Participation in the Code Project introduced me to thousands of attorneys and procurement professionals around the country who served on our 12 different Code Drafting Committees, forming friendships that last to this day. It took three years to put the Code together, with a lot of late-night meetings, weekends away from home, and constant traveling in my role as the Assistant Project Director for Implementation. It’s hard to believe that in the late 70s we didn’t even have fax machines. We kept FedEx in business with all of our overnight deliveries (except for my late night hand deliveries to Mr. vom Baur’s home in Georgetown). When the Code was adopted as an official ABA policy document in 1979, Edith and I decided that it was time to return to my hometown of Louisville to raise our family and begin my law practice.

I have remained active in the ongoing Code Project over the years, serving in various positions for the ensuing revisions, updates, and annotations. Expecting to become Kentucky’s MPC expert upon our return home, I can count the number of Code cases that I have had on my fingers and toes, perhaps without removing one sock! The Code has now been adopted by some 20 states and portions of the Code have been adopted by almost all of the other states along with thousands of local jurisdictions. Indeed, Mayor Menino probably knows more about emergency procurements than any other mayor in the country, given his incredible feat of completely shutting down the entire city in pursuit of the Boston Marathon bombers—and I tip my hat to him for his courageous leadership. The MPC is truly an ABA document that has had a profound impact on local government law throughout these United States. It has impacted the lives of all of its citizens by setting forth a transparent system of procurement policies and procedures to shed sunshine on these systems. This Section can certainly be proud of its participation in the development and implementation of the MPC and succeeding documents, even though most of you went to sleep when I made my presentations on the Code at our Council meetings!

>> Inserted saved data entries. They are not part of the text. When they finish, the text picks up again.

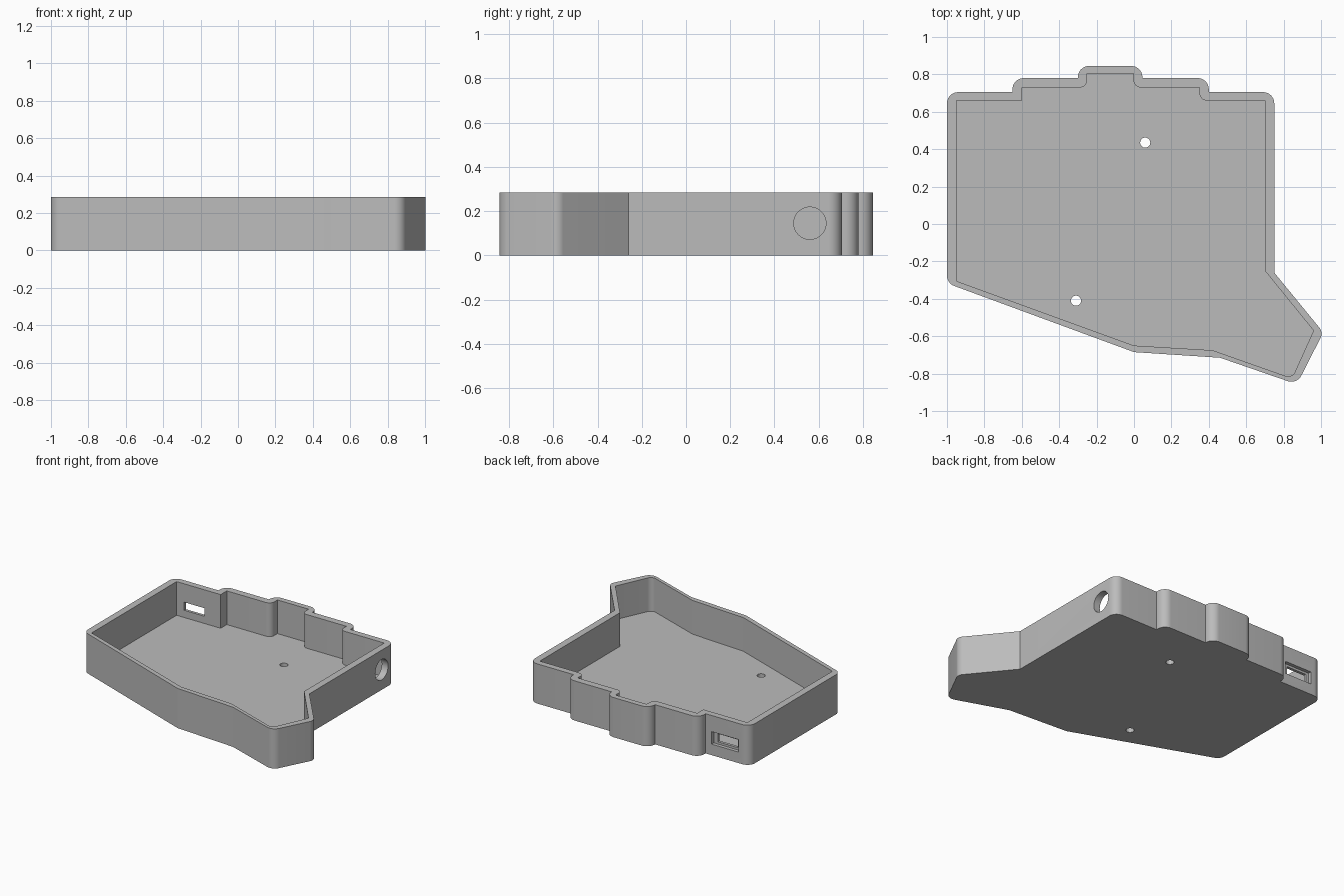
import bpy, bmesh, math
from mathutils import Vector, Matrix

cube = bpy.data.objects.get("Cube")
if cube:
    bpy.data.objects.remove(cube, do_unlink=True)

HEIGHT, FLOOR, R, r = 0.285, 0.043, 0.06, 0.04

grey = bpy.data.materials.new("mid grey")
grey.use_nodes = True
COLOUR = (0.5, 0.5, 0.5, 1)
grey.diffuse_color = COLOUR
grey.node_tree.nodes["Principled BSDF"].inputs["Base Color"].default_value = COLOUR


def fillet(corners, steps=10):
    """Round each (x, y, radius) corner of a closed outline."""
    out = []
    for i, (x, y, rad) in enumerate(corners):
        p = Vector((x, y))
        if not rad:
            out.append(p)
            continue
        a = (Vector(corners[i - 1][:2]) - p).normalized()
        b = (Vector(corners[(i + 1) % len(corners)][:2]) - p).normalized()
        half = a.angle(b) / 2
        centre = p + (a + b).normalized() * rad / math.sin(half)
        start = p + a * rad / math.tan(half) - centre
        end = p + b * rad / math.tan(half) - centre
        sweep = start.angle_signed(end)
        for k in range(steps + 1):
            out.append(centre + Matrix.Rotation(-sweep * k / steps, 2) @ start)
    return out


def make_object(name, bm):
    bmesh.ops.recalc_face_normals(bm, faces=bm.faces)
    mesh = bpy.data.meshes.new(name)
    bm.to_mesh(mesh)
    bm.free()
    mesh.materials.append(grey)
    obj = bpy.data.objects.new(name, mesh)
    bpy.context.collection.objects.link(obj)
    return obj


def prism(name, outline, z0, z1):
    bm = bmesh.new()
    face = bm.faces.new([bm.verts.new((p.x, p.y, z0)) for p in outline])
    top = bmesh.ops.extrude_face_region(bm, geom=[face])["geom"]
    verts = [v for v in top if isinstance(v, bmesh.types.BMVert)]
    bmesh.ops.translate(bm, verts=verts, vec=(0, 0, z1 - z0))
    return make_object(name, bm)


def box(name, centre, size):
    bm = bmesh.new()
    bmesh.ops.create_cube(bm, size=1, matrix=Matrix.LocRotScale(Vector(centre), None, Vector(size)))
    return make_object(name, bm)


def cylinder(name, centre, radius, depth, turn=None):
    bm = bmesh.new()
    matrix = Matrix.Translation(centre)
    if turn:
        matrix = matrix @ Matrix.Rotation(math.pi / 2, 4, turn)
    bmesh.ops.create_cone(bm, cap_ends=True, segments=40, radius1=radius,
                          radius2=radius, depth=depth, matrix=matrix)
    return make_object(name, bm)


# Outer wall outline, clockwise from the back corner
outer = [(-1, .705, R), (-.65, .705, 0), (-.65, .78, R), (-.30, .78, 0),
         (-.30, .845, R), (.045, .845, R), (.045, .78, 0), (.40, .78, R),
         (.40, .705, 0), (.75, .705, R), (.75, -.26, 0), (1.012, -.58, .05),
         (.871, -.857, R), (.46, -.715, 0), (0, -.685, 0), (-1, -.317, R)]
# Cavity outline
inner = [(-.95, .66, 0), (-.60, .66, 0), (-.60, .73, 0), (-.25, .73, r),
         (-.25, .805, 0), (-.003, .805, 0), (-.003, .73, r), (.35, .73, 0),
         (.35, .66, r), (.70, .66, 0), (.70, -.25, 0), (.96, -.57, 0),
         (.845, -.825, r), (.42, -.675, 0), (0, -.65, 0), (-.95, -.305, 0)]

tray = prism("case_tray", fillet(outer), 0, HEIGHT)

# Cavity, floor holes, round side port, recessed slot in the back wall
cutters = [
    prism("cavity", fillet(inner), FLOOR, HEIGHT + .1),
    cylinder("floor_hole_back", (.06, .435, 0), .027, .3),
    cylinder("floor_hole_front", (-.31, -.41, 0), .027, .3),
    cylinder("side_port", (.725, .56, .145), .073, .15, "Y"),
    box("slot", (-.81, .68, .124), (.16, .2, .058)),
    box("slot_recess", (-.805, .73, .124), (.215, .1, .09)),
]
for cutter in cutters:
    cutter.hide_render = True
    mod = tray.modifiers.new(cutter.name, "BOOLEAN")
    mod.operation, mod.solver, mod.object = "DIFFERENCE", "EXACT", cutter

# Apply the cuts and drop the cutters
bpy.context.view_layer.update()
evaluated = tray.evaluated_get(bpy.context.evaluated_depsgraph_get())
cut_mesh = bpy.data.meshes.new_from_object(evaluated)
tray.modifiers.clear()
tray.data = cut_mesh
for cutter in cutters:
    bpy.data.objects.remove(cutter, do_unlink=True)
tray.data.materials.clear()
tray.data.materials.append(grey)
for poly in tray.data.polygons:
    poly.material_index = 0

# Smooth the rounded corners, keep the edges crisp
bpy.ops.object.select_all(action="DESELECT")
tray.select_set(True)
bpy.context.view_layer.objects.active = tray
bpy.ops.object.shade_smooth_by_angle(angle=math.radians(13))
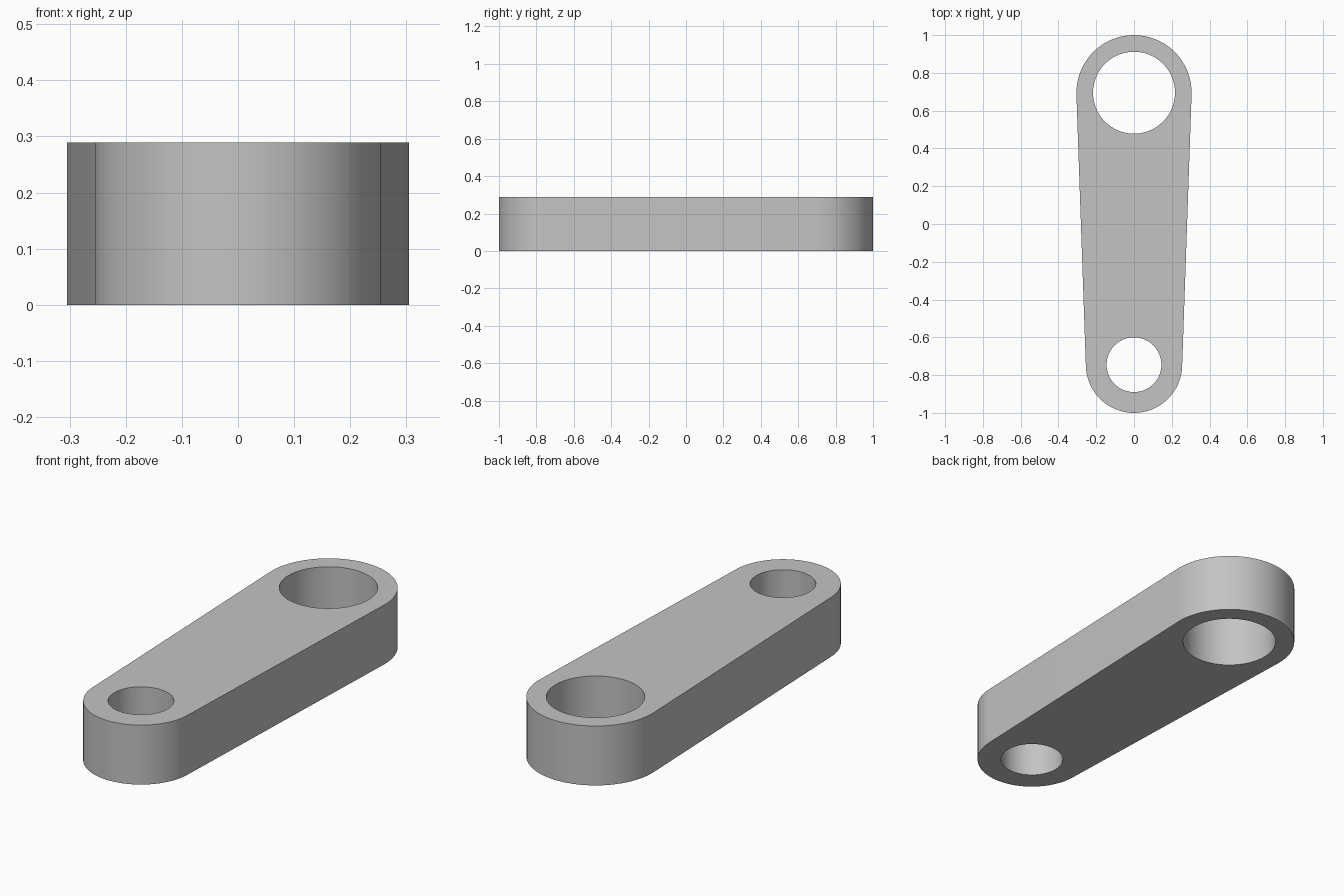
import bpy, bmesh, math

cube = bpy.data.objects.get("Cube")
if cube:
    bpy.data.objects.remove(cube, do_unlink=True)

HEIGHT = 0.289
BIG_Y, BIG_R, BIG_BORE = 0.695, 0.305, 0.217
SMALL_Y, SMALL_R, SMALL_BORE = -0.745, 0.255, 0.145


def arc(cy, radius, start, end, steps):
    """Points along an arc centred on the y axis."""
    angles = [start + (end - start) * i / steps for i in range(steps + 1)]
    return [(radius * math.cos(a), cy + radius * math.sin(a)) for a in angles]


def prism(name, outline, bottom, top):
    """Extrude a closed outline upwards."""
    bm = bmesh.new()
    face = bm.faces.new([bm.verts.new((x, y, bottom)) for x, y in outline])
    lid = bmesh.ops.extrude_face_region(bm, geom=[face])["geom"]
    bmesh.ops.translate(bm, vec=(0, 0, top - bottom),
                        verts=[v for v in lid if isinstance(v, bmesh.types.BMVert)])
    bmesh.ops.recalc_face_normals(bm, faces=bm.faces)
    mesh = bpy.data.meshes.new(name)
    bm.to_mesh(mesh)
    bm.free()
    obj = bpy.data.objects.new(name, mesh)
    bpy.context.collection.objects.link(obj)
    return obj


# Arm: two round ends joined by their common tangents
tilt = math.asin((BIG_R - SMALL_R) / (BIG_Y - SMALL_Y))
outline = arc(BIG_Y, BIG_R, -tilt, math.pi + tilt, 36)
outline += arc(SMALL_Y, SMALL_R, math.pi + tilt, math.tau - tilt, 36)
arm = prism("link_arm", outline, 0, HEIGHT)

grey = bpy.data.materials.new("plain grey")
grey.use_nodes = True
colour = (0.55, 0.55, 0.55, 1)
grey.diffuse_color = colour
grey.node_tree.nodes["Principled BSDF"].inputs["Base Color"].default_value = colour
arm.data.materials.append(grey)

# Bores through both ends
bpy.ops.object.select_all(action="DESELECT")
arm.select_set(True)
bpy.context.view_layer.objects.active = arm
for name, cy, radius in (("large_bore", BIG_Y, BIG_BORE), ("small_bore", SMALL_Y, SMALL_BORE)):
    circle = arc(cy, radius, 0, math.tau, 64)[:-1]
    cutter = prism(name, circle, -0.1, HEIGHT + 0.1)
    cutter.hide_render = True
    cutter.data.materials.append(grey)
    cut = arm.modifiers.new(name, "BOOLEAN")
    cut.operation = "DIFFERENCE"
    cut.solver = "EXACT"
    cut.object = cutter
    bpy.ops.object.modifier_apply(modifier=cut.name)
    bpy.data.objects.remove(cutter, do_unlink=True)

# Round walls smooth, rims sharp
bpy.ops.object.shade_smooth_by_angle(angle=math.radians(30))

Dear Friends and Great Travels

My participation in the life of our Section has formed the basis of our family vacations for most of my childrens’ lives, and there are memorable trips that readily come to mind—Bermuda, Toronto, London, Taos, Cancun, and Ixtapa, to name a few. Some of those trips did provide a fiasco or two, like the time the buses didn’t show up after a Section dinner in Sausalito, and Jackie Baker had to commandeer every taxi in the area to get everyone back to the hotel in San Francisco! I don’t recall Tamara having any such issues on her watch. We have also shared in the joys and sorrows of your families over the years, including illnesses such as cancer that has touched so many lives. My wife will be a 28 year survivor this December, and we have shared those journeys with many of you in such far flung places as the San Antonio River Walk, Fisherman’s Wharf, and the Oyster Bar in Grand Central Station. We have watched all of our children grow in their careers and start their own families. These are memories that we will cherish for the rest of our lifetimes (and I don’t use that word lightly today). I wish we could convince all young lawyers of the personal as well as the professional satisfaction that comes from participation in ABA Sections.

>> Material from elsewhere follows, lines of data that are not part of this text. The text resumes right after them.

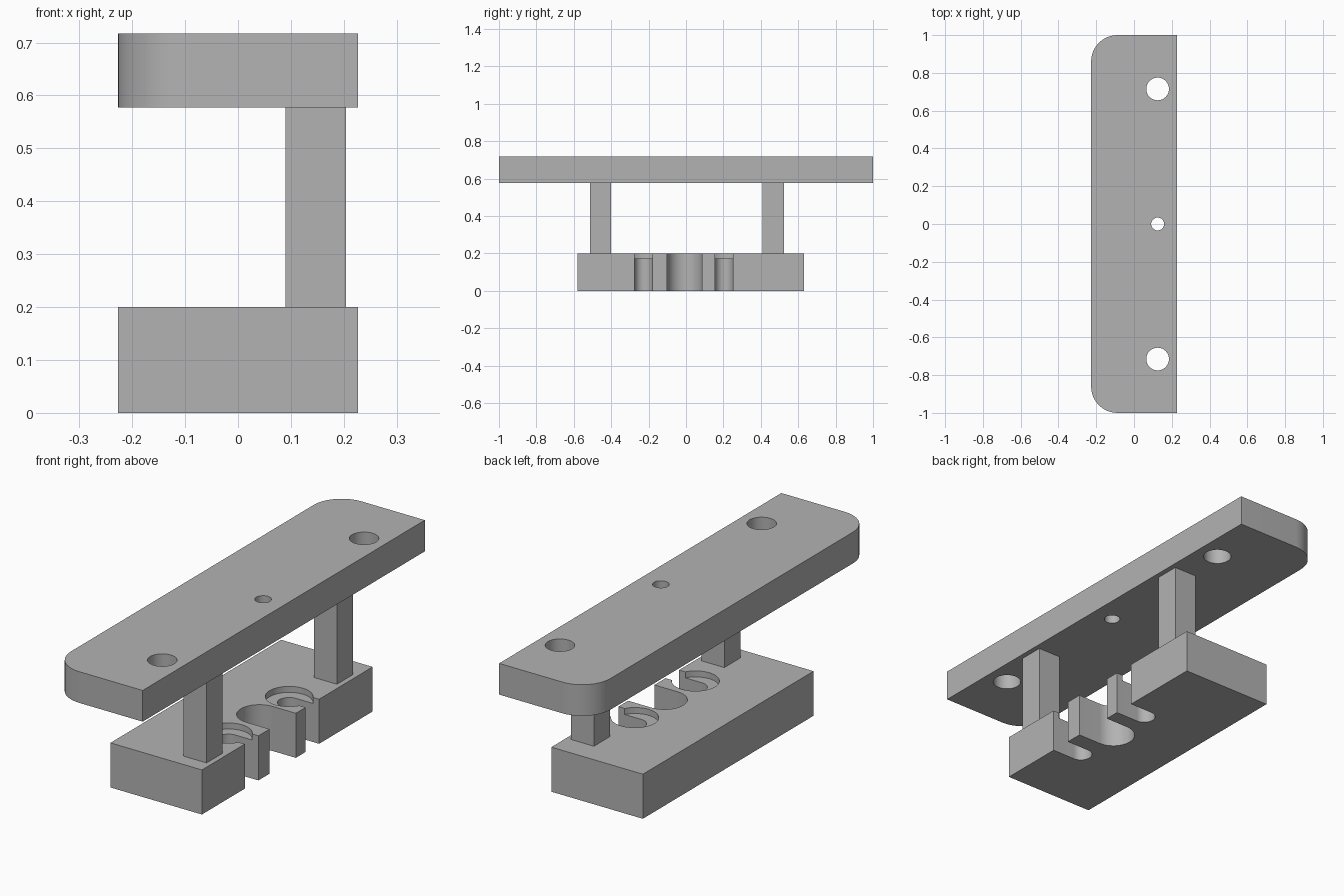
import bpy, bmesh, math

if "Cube" in bpy.data.objects:
    bpy.data.objects.remove(bpy.data.objects["Cube"])

grey = bpy.data.materials.new("plain_grey")
grey.use_nodes = True
colour = (0.45, 0.45, 0.45, 1)
grey.diffuse_color = colour
grey.node_tree.nodes["Principled BSDF"].inputs["Base Color"].default_value = colour


def arc(cx, cy, r, start, end, steps):
    """Points along an arc, angles in degrees."""
    angles = [math.radians(start + (end - start) * i / steps) for i in range(steps + 1)]
    return [(cx + r * math.cos(a), cy + r * math.sin(a)) for a in angles]


def prism(name, outline, z0, z1):
    """Extrude a counter-clockwise outline from z0 to z1."""
    bm = bmesh.new()
    face = bm.faces.new([bm.verts.new((x, y, z0)) for x, y in outline])
    top = bmesh.ops.extrude_face_region(bm, geom=[face])["geom"]
    verts = [v for v in top if isinstance(v, bmesh.types.BMVert)]
    bmesh.ops.translate(bm, verts=verts, vec=(0, 0, z1 - z0))
    bmesh.ops.recalc_face_normals(bm, faces=bm.faces)
    mesh = bpy.data.meshes.new(name)
    bm.to_mesh(mesh)
    bm.free()
    mesh.materials.append(grey)
    obj = bpy.data.objects.new(name, mesh)
    bpy.context.collection.objects.link(obj)
    return obj


def box(name, x0, x1, y0, y1, z0, z1):
    return prism(name, [(x0, y0), (x1, y0), (x1, y1), (x0, y1)], z0, z1)


def circle(x, y, r):
    return arc(x, y, r, 0, 360, 48)[:-1]


def activate(obj):
    bpy.ops.object.select_all(action="DESELECT")
    obj.select_set(True)
    bpy.context.view_layer.objects.active = obj


def cut(obj, outline, z0, z1):
    """Subtract a prism from obj."""
    cutter = prism("cutter", outline, z0, z1)
    cutter.hide_render = True
    mod = obj.modifiers.new("cut", "BOOLEAN")
    mod.operation, mod.solver, mod.object = "DIFFERENCE", "EXACT", cutter
    activate(obj)
    bpy.ops.object.modifier_apply(modifier=mod.name)
    bpy.data.objects.remove(cutter)


def smooth(obj):
    activate(obj)
    bpy.ops.object.shade_smooth_by_angle(angle=math.radians(30))


HALF = 0.227            # half width of plate and base
BASE_TOP, PLATE_BOTTOM, PLATE_TOP = 0.2, 0.577, 0.717

# Top plate, rounded on the -x corners
R = 0.14
outline = [(HALF, -1), (HALF, 1)]
outline += arc(R - HALF, 1 - R, R, 90, 180, 12)
outline += arc(R - HALF, R - 1, R, 180, 270, 12)
plate = prism("top_plate", outline, PLATE_BOTTOM, PLATE_TOP)

# Plate holes: two large, one small
for y, r in ((-0.715, 0.06), (0, 0.034), (0.715, 0.06)):
    cut(plate, circle(0.125, y, r), 0.5, 0.8)
smooth(plate)

# Base block
base = box("base_block", -HALF, HALF, -0.58, 0.63, 0, BASE_TOP)

# Round-ended slots open on the +x side; outer two have counterbores
SLOT_X = 0.112
for y, r, bore in ((-0.2275, 0.048, 0.097), (-0.0075, 0.093, 0), (0.2025, 0.048, 0.097)):
    cut(base, arc(SLOT_X, y, r, 90, 270, 24) + [(0.3, y - r), (0.3, y + r)], -0.1, 0.3)
    if bore:
        cut(base, circle(SLOT_X, y, bore), 0.173, 0.3)
smooth(base)

# Square posts joining base and plate
for name, y in (("front_post", -0.457), ("back_post", 0.467)):
    box(name, 0.09, 0.204, y - 0.057, y + 0.057, BASE_TOP, PLATE_BOTTOM)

It’s difficult to pack a lifetime of memories into this short recollection piece, but what I do want to stress is that the success and longevity of this Section is based primarily on its good people. We have been fortunate in attracting new members with energy, vigor, and insights into the future of the law that will keep this Section strong for many years to come. We have indeed been a major player in the greater ABA and will continue in that role as the years go by. I feel fortunate to have played a small part in that continuum over the years with a host of wonderful people. I am truly humbled by this award, and I thank all of you for your friendship, support and love in our time together.

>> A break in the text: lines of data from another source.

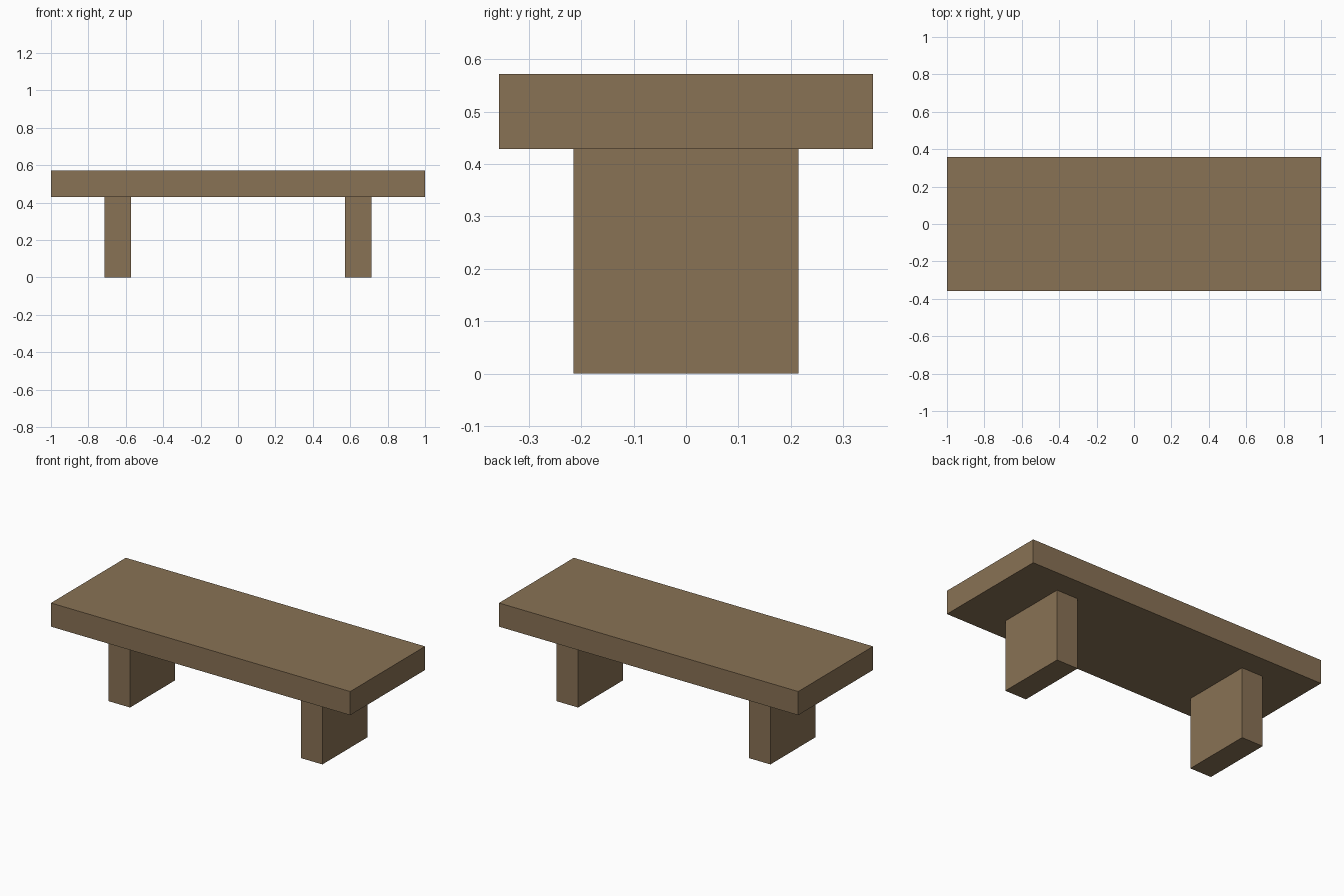
import bpy

if "Cube" in bpy.data.objects:
    bpy.data.objects.remove(bpy.data.objects["Cube"])

U = 1 / 7  # the bench follows a grid of one seventh of a unit

wood = bpy.data.materials.new("brown wood")
wood.diffuse_color = (0.25, 0.168, 0.09, 1)
wood.use_nodes = True
wood.node_tree.nodes["Principled BSDF"].inputs["Base Color"].default_value = wood.diffuse_color


def box(name, center, size):
    bpy.ops.mesh.primitive_cube_add(size=1, location=center)
    obj = bpy.context.object
    obj.name = name
    obj.scale = size
    bpy.ops.object.transform_apply(location=False, rotation=False, scale=True)
    obj.data.materials.append(wood)
    return obj


# Thick seat slab
box("seat", (0, 0, 3.5 * U), (14 * U, 5 * U, U))

# Two slab legs, inset from the ends and sides
for side, name in ((-1, "left_leg"), (1, "right_leg")):
    box(name, (side * 4.5 * U, 0, 1.5 * U), (U, 3 * U, 3 * U))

Postscript—Before I made these remarks, I asked for everyone’s forgiveness if I appeared disoriented or stumbled through them, as we had just learned that our daughter-in-law’s contractions were twelve minutes apart back in Louisville. I am proud to report that Harbin Grant Ethridge (7 lb. 10 oz., 20 in.) was born that evening, making this truly one of the most memorable days of our lives!